» GOAL OF THE EXERCISE:
Would you give again, exactly as written, the lines from the opening of the records to the line with "face = bm.faces.new([bm.verts.new((x, y0, z))", that line included and pictures excluded?
====
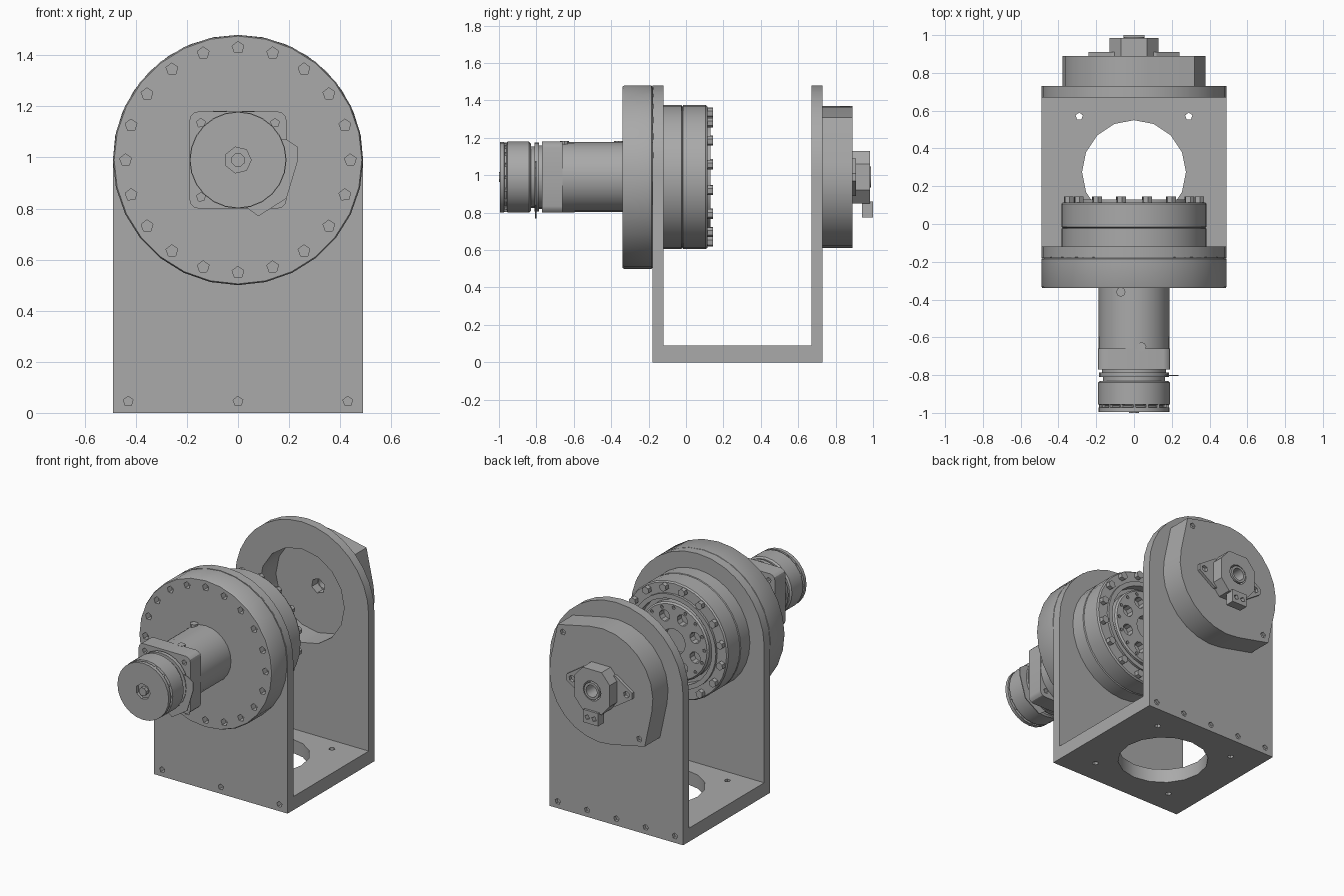
import bpy, bmesh, math
from mathutils import Vector, Matrix

cube = bpy.data.objects.get("Cube")
if cube:
    bpy.data.objects.remove(cube)

AXIS = 0.99  # height of the drive axis

steel = bpy.data.materials.new("plain grey")
steel.use_nodes = True
GREY = (0.4, 0.4, 0.4, 1)
steel.diffuse_color = GREY
steel.node_tree.nodes["Principled BSDF"].inputs["Base Color"].default_value = GREY


def finish(name, bm, smooth=True):
    bmesh.ops.remove_doubles(bm, verts=bm.verts, dist=1e-5)
    bmesh.ops.recalc_face_normals(bm, faces=bm.faces)
    mesh = bpy.data.meshes.new(name)
    bm.to_mesh(mesh)
    bm.free()
    mesh.materials.append(steel)
    ob = bpy.data.objects.new(name, mesh)
    bpy.context.scene.collection.objects.link(ob)
    if smooth:
        shade(ob)
    return ob


def shade(ob):
    bpy.ops.object.select_all(action='DESELECT')
    ob.select_set(True)
    bpy.context.view_layer.objects.active = ob
    bpy.ops.object.shade_smooth_by_angle(angle=math.radians(30))


def lathe(name, profile, segs=32):
    """Spin (radius, y) points about the drive axis."""
    bm = bmesh.new()
    vs = [bm.verts.new((0, y, AXIS + r)) for r, y in profile]
    es = [bm.edges.new(p) for p in zip(vs, vs[1:])]
    bmesh.ops.spin(bm, geom=vs + es, cent=(0, 0, AXIS), axis=(0, 1, 0),
                   angle=2 * math.pi, steps=segs, use_merge=True)
    return finish(name, bm)


def add_prism(bm, outline, y0, y1):
    """Extrude an (x, z) outline along y."""
    face = bm.faces.new([bm.verts.new((x, y0, z)) for x, z in outline])
    ext = bmesh.ops.extrude_face_region(bm, geom=[face])
    bmesh.ops.translate(bm, vec=(0, y1 - y0, 0),
                        verts=[v for v in ext["geom"] if isinstance(v, bmesh.types.BMVert)])


def prism(name, outline, y0, y1, smooth=True):
    bm = bmesh.new()
    add_prism(bm, outline, y0, y1)
    return finish(name, bm, smooth)


def arc(r, a0, a1, steps, cx=0, cz=AXIS):
    pts = []
    for i in range(steps + 1):
        a = math.radians(a0 + (a1 - a0) * i / steps)
        pts.append((cx + r * math.cos(a), cz + r * math.sin(a)))
    return pts


def ring(r, n, phase=0):
    return arc(r, phase, phase + 360, n)[:-1]


def pegs(name, centres, r, y0, y1, segs=5):
    """Small prisms along y, joined as one object."""
    bm = bmesh.new()
    for x, z in centres:
        add_prism(bm, arc(r, 20, 380, segs, x, z)[:-1], y0, y1)
    return finish(name, bm, False)


def cut(ob, *cutters):
    for c in cutters:
        mod = ob.modifiers.new("cut", 'BOOLEAN')
        mod.operation, mod.solver, mod.object = 'DIFFERENCE', 'EXACT', c
    dg = bpy.context.evaluated_depsgraph_get()
    mesh = bpy.data.meshes.new_from_object(ob.evaluated_get(dg))
    ob.modifiers.clear()
    ob.data = mesh
    for c in cutters:
        bpy.data.objects.remove(c)
    shade(ob)


# Bracket: two upright plates with round tops and a pierced floor
plate = [(-0.49, 0), (0.49, 0)] + arc(0.49, 0, 180, 16)
front_plate = prism("front_plate", plate, -0.18, -0.12)
cut(front_plate, pegs("cutter", [(x, 0.045) for x in (-0.43, 0, 0.43)], 0.02, -0.25, -0.14))
back_plate = prism("back_plate", plate, 0.67, 0.73)
cut(back_plate, pegs("cutter", [(x * 0.215, 0.045) for x in range(-2, 3)], 0.02, 0.71, 0.8),
    prism("cutter", ring(0.31, 16), 0.6, 0.8))

floor_bm = bmesh.new()
bmesh.ops.create_cube(floor_bm, size=1, matrix=Matrix.Translation((0, 0.275, 0.045))
                      @ Matrix.Diagonal((0.98, 0.79, 0.09, 1)))
bracket_floor = finish("bracket_floor", floor_bm, False)
hole_bm = bmesh.new()
holes = [(0, 0.275, 0.275, 16)] + [(x, y, 0.02, 5) for x in (-0.29, 0.29) for y in (-0.02, 0.57)]
for x, y, r, n in holes:
    bmesh.ops.create_cone(hole_bm, cap_ends=True, segments=n, radius1=r, radius2=r,
                          depth=1, matrix=Matrix.Translation((x, y, 0)))
cut(bracket_floor, finish("cutter", hole_bm, False))

# Gear housing: large flange, stepped body and a recessed output face
housing = lathe("gear_flange", [(0, -0.34), (0.485, -0.34), (0.49, -0.33), (0.49, -0.185),
                                (0.484, -0.18), (0.49, -0.175), (0.49, -0.12), (0, -0.12)], 28)
cut(housing, pegs("cutter", ring(0.44, 20), 0.024, -0.4, -0.3),
    pegs("cutter", ring(0.44, 20), 0.02, -0.145, 0.0))
lathe("gear_body", [(0, -0.12), (0.385, -0.12), (0.385, -0.025), (0.378, -0.02), (0.385, -0.015),
                    (0.385, 0.105), (0.378, 0.115), (0.31, 0.115), (0.31, 0.13),
                    (0.28, 0.13), (0.28, 0.08), (0, 0.08)])
pegs("gear_ring_bolts", ring(0.352, 16, 11), 0.026, 0.11, 0.145, 6)
output_hub = lathe("output_hub", [(0, 0.07), (0.255, 0.07), (0.255, 0.12), (0.245, 0.13), (0, 0.13)])
cut(output_hub, pegs("cutter", ring(0.17, 8, 22), 0.038, 0.085, 0.2, 10),
    pegs("cutter", ring(0.225, 16), 0.012, 0.1, 0.2),
    prism("cutter", ring(0.085, 16), 0.08, 0.2))

# Motor: barrel, square flange, thin circuit plate, end drum
lathe("motor_barrel", [(0, -0.60), (0.187, -0.60), (0.187, -0.34), (0, -0.34)], 24)
square = []
for sx, sz, a in ((1, 1, 0), (-1, 1, 90), (-1, -1, 180), (1, -1, 270)):
    square += arc(0.035, a, a + 90, 3, sx * 0.155, AXIS + sz * 0.155)
motor_flange = prism("motor_flange", square, -0.77, -0.66)
cut(motor_flange, pegs("cutter", [(sx * 0.145, AXIS + sz * 0.145) for sx in (-1, 1)
                                  for sz in (-1, 1)], 0.018, -0.8, -0.6))
lathe("motor_collar", [(0, -0.67), (0.188, -0.67), (0.188, -0.595), (0, -0.595)], 24)
lathe("motor_neck", [(0, -0.85), (0.165, -0.85), (0.165, -0.81), (0.185, -0.81),
                     (0.185, -0.785), (0.17, -0.785), (0.17, -0.76), (0, -0.76)], 24)
prism("circuit_plate", [(0.08, 0.77), (0.19, 0.84), (0.235, 0.99), (0.235, 1.04),
                        (0.19, 1.07), (0, 1.1), (-0.1, 0.9)], -0.806, -0.80, False)
drum = lathe("end_drum", [(0, -0.995), (0.188, -0.995), (0.188, -0.972), (0.17, -0.97),
                          (0.17, -0.96), (0.19, -0.955), (0.19, -0.84), (0.18, -0.83), (0, -0.83)], 24)
cut(drum, prism("cutter", ring(0.052, 7), -1.1, -0.975))
pegs("shaft_end", [(0, AXIS)], 0.028, -1.0, -0.97, 8)
pegs("drum_bolts", ring(0.176, 16), 0.01, -0.975, -0.955, 4)

# Screws on the barrel near the flange and at its root
screw_bm = bmesh.new()
for x, y in ((0.04, -0.65), (-0.07, -0.36)):
    bmesh.ops.create_cone(screw_bm, cap_ends=True, segments=8, radius1=0.025, radius2=0.025,
                          depth=0.02, matrix=Matrix.Translation((x, y, AXIS + 0.182)))
finish("barrel_screws", screw_bm, False)

# Back cover: round shell drawn out to two opposite screw corners
corner = 0.32
outline = [(corner, AXIS + corner)] + arc(0.38, 78, 192, 8)
outline += [(-corner, AXIS - corner)] + arc(0.38, 258, 372, 8)
back_cover = prism("back_cover", outline, 0.73, 0.89, False)
cut(back_cover, prism("cutter", ring(0.31, 16), 0.7, 0.84),
    pegs("cutter", [(s * 0.28, AXIS + s * 0.28) for s in (-1, 1)], 0.02, 0.87, 1.0),
    pegs("cutter", [(0, AXIS)], 0.05, 0.8, 1.0, 6))

# Position sensor: eared base, chamfered block, socket and plug
ears = [(0.24, AXIS - 0.02), (0.24, AXIS + 0.02), (0.12, AXIS + 0.1),
        (-0.12, AXIS + 0.1), (-0.24, AXIS + 0.02), (-0.24, AXIS - 0.02),
        (-0.12, AXIS - 0.1), (0.12, AXIS - 0.1)]
sensor_base = prism("sensor_base", ears, 0.89, 0.91, False)
cut(sensor_base, pegs("cutter", [(-0.2, AXIS), (0.2, AXIS)], 0.022, 0.8, 1.0, 6),
    pegs("cutter", [(0, AXIS)], 0.05, 0.8, 1.0, 6))
block = [(sx * x, AXIS + sz * z) for sx, sz, pts in (
    (1, 1, ((0.13, 0.07), (0.07, 0.14))), (-1, 1, ((0.07, 0.14), (0.13, 0.07))),
    (-1, -1, ((0.13, 0.07), (0.07, 0.14))), (1, -1, ((0.07, 0.14), (0.13, 0.07)))) for x, z in pts]
sensor_block = prism("sensor_block", block, 0.89, 0.985, False)
cut(sensor_block, prism("cutter", ring(0.065, 12), 0.8, 1.1))
lathe("sensor_socket", [(0.04, 0.9), (0.056, 0.9), (0.056, 0.99), (0.04, 0.99), (0.04, 0.9)], 16)
plug = prism("sensor_plug", [(-0.055, 0.775), (0.055, 0.775), (0.055, 0.86), (-0.055, 0.86)],
             0.94, 1.0, False)
cut(plug, pegs("cutter", [(-0.025, 0.815), (0.025, 0.815)], 0.018, 0.97, 1.1, 4))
====
» SOLUTION FOR THIS TASK:
import bpy, bmesh, math
from mathutils import Vector, Matrix

cube = bpy.data.objects.get("Cube")
if cube:
    bpy.data.objects.remove(cube)

AXIS = 0.99  # height of the drive axis

steel = bpy.data.materials.new("plain grey")
steel.use_nodes = True
GREY = (0.4, 0.4, 0.4, 1)
steel.diffuse_color = GREY
steel.node_tree.nodes["Principled BSDF"].inputs["Base Color"].default_value = GREY


def finish(name, bm, smooth=True):
    bmesh.ops.remove_doubles(bm, verts=bm.verts, dist=1e-5)
    bmesh.ops.recalc_face_normals(bm, faces=bm.faces)
    mesh = bpy.data.meshes.new(name)
    bm.to_mesh(mesh)
    bm.free()
    mesh.materials.append(steel)
    ob = bpy.data.objects.new(name, mesh)
    bpy.context.scene.collection.objects.link(ob)
    if smooth:
        shade(ob)
    return ob


def shade(ob):
    bpy.ops.object.select_all(action='DESELECT')
    ob.select_set(True)
    bpy.context.view_layer.objects.active = ob
    bpy.ops.object.shade_smooth_by_angle(angle=math.radians(30))


def lathe(name, profile, segs=32):
    """Spin (radius, y) points about the drive axis."""
    bm = bmesh.new()
    vs = [bm.verts.new((0, y, AXIS + r)) for r, y in profile]
    es = [bm.edges.new(p) for p in zip(vs, vs[1:])]
    bmesh.ops.spin(bm, geom=vs + es, cent=(0, 0, AXIS), axis=(0, 1, 0),
                   angle=2 * math.pi, steps=segs, use_merge=True)
    return finish(name, bm)


def add_prism(bm, outline, y0, y1):
    """Extrude an (x, z) outline along y."""
    face = bm.faces.new([bm.verts.new((x, y0, z)) for x, z in outline])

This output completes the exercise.